Your instructions:
Filter the lines below, keeping each one that holds "rings".

Plain-text document sources:
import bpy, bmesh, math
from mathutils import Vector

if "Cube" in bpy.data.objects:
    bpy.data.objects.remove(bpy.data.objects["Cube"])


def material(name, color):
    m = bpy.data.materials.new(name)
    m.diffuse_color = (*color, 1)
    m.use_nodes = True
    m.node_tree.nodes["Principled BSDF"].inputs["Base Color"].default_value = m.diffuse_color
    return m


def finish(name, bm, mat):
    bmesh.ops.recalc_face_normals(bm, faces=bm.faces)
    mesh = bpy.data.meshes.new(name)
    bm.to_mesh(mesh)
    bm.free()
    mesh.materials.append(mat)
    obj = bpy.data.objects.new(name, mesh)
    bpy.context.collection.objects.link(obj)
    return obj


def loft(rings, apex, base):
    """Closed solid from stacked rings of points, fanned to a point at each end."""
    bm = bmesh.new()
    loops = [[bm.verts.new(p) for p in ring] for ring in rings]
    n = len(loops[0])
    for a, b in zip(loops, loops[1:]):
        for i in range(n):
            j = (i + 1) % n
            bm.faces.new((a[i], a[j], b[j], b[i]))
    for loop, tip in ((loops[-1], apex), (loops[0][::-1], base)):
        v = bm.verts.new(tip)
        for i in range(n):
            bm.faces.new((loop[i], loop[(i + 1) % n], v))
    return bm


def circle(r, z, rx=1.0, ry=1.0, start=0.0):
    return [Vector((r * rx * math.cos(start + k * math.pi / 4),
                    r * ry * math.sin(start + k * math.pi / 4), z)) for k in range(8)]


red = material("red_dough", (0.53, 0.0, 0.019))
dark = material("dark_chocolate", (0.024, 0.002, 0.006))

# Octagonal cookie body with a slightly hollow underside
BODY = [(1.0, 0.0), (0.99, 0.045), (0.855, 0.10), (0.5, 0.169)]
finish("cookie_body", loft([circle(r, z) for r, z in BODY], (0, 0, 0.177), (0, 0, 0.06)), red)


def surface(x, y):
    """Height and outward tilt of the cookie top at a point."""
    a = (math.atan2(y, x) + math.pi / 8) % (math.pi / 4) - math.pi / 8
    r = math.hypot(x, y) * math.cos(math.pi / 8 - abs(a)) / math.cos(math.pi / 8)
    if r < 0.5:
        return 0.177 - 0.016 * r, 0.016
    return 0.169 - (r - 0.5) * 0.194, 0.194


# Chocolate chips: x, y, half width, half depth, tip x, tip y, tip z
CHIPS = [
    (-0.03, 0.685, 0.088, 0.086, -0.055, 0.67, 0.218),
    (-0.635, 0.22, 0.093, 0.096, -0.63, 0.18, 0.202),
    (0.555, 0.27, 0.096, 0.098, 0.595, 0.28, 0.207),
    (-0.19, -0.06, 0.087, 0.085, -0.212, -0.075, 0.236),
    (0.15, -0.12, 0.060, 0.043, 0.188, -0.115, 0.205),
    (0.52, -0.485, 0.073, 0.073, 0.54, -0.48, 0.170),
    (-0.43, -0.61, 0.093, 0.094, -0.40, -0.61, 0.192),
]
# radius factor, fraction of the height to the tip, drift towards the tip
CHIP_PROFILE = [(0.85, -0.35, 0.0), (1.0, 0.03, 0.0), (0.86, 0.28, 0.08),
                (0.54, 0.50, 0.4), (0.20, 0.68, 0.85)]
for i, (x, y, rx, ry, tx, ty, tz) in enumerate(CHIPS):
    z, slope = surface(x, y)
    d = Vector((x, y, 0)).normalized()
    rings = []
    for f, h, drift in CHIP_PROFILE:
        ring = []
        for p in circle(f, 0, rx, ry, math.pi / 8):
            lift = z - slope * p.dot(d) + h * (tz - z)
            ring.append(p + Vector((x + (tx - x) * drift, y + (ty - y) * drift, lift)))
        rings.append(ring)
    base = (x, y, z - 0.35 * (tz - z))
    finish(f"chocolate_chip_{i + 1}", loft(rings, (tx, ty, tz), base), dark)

Response to this exercise:
def loft(rings, apex, base):
    """Closed solid from stacked rings of points, fanned to a point at each end."""
    loops = [[bm.verts.new(p) for p in ring] for ring in rings]
    rings = []
        rings.append(ring)
    finish(f"chocolate_chip_{i + 1}", loft(rings, (tx, ty, tz), base), dark)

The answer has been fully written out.